=== PROBLEM ===
Reproduce word for word, from the entries below, the line with "bm = bmesh.new()", the line with "bm.to_mesh(mesh)", and every line between them, and nothing more.
BEGIN
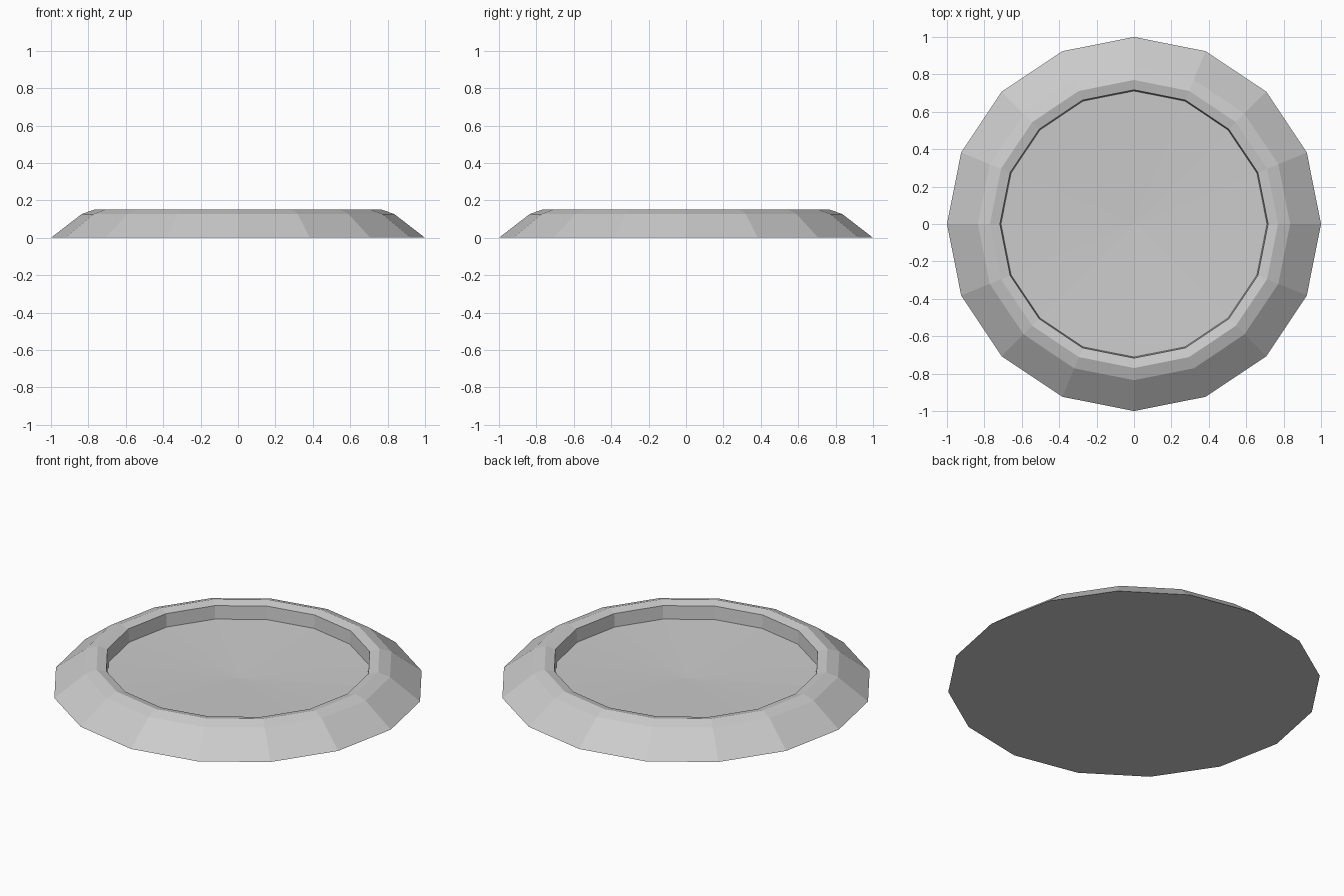
import bpy, bmesh
from math import cos, sin, tau

if "Cube" in bpy.data.objects:
    bpy.data.objects.remove(bpy.data.objects["Cube"])

SIDES = 16

# Half profile (radius, height) from the base edge over the rim into the recess
PROFILE = [(1.0, 0.0), (0.835, 0.127), (0.77, 0.15), (0.717, 0.137), (0.711, 0.06)]
FLOOR_CENTRE = 0.035


def lathe(name, profile, top_z, bottom_z):
    bm = bmesh.new()
    rings = [[bm.verts.new((r * cos(tau * i / SIDES), r * sin(tau * i / SIDES), z))
              for i in range(SIDES)] for r, z in profile]
    top = bm.verts.new((0, 0, top_z))
    bottom = bm.verts.new((0, 0, bottom_z))
    for i in range(SIDES):
        j = (i + 1) % SIDES
        for a, b in zip(rings, rings[1:]):
            bm.faces.new((a[i], a[j], b[j], b[i]))
        bm.faces.new((rings[-1][i], rings[-1][j], top))
        bm.faces.new((rings[0][j], rings[0][i], bottom))
    bmesh.ops.recalc_face_normals(bm, faces=bm.faces)
    mesh = bpy.data.meshes.new(name)
    bm.to_mesh(mesh)
    bm.free()
    obj = bpy.data.objects.new(name, mesh)
    bpy.context.collection.objects.link(obj)
    return obj


# Round dish with sloped outer wall, bevelled rim and shallow recessed floor
lathe("round_dish", PROFILE, FLOOR_CENTRE, 0.0)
END
=== ANSWER FOR THE TASK ===
    bm = bmesh.new()
    rings = [[bm.verts.new((r * cos(tau * i / SIDES), r * sin(tau * i / SIDES), z))
              for i in range(SIDES)] for r, z in profile]
    top = bm.verts.new((0, 0, top_z))
    bottom = bm.verts.new((0, 0, bottom_z))
    for i in range(SIDES):
        j = (i + 1) % SIDES
        for a, b in zip(rings, rings[1:]):
            bm.faces.new((a[i], a[j], b[j], b[i]))
        bm.faces.new((rings[-1][i], rings[-1][j], top))
        bm.faces.new((rings[0][j], rings[0][i], bottom))
    bmesh.ops.recalc_face_normals(bm, faces=bm.faces)
    mesh = bpy.data.meshes.new(name)
    bm.to_mesh(mesh)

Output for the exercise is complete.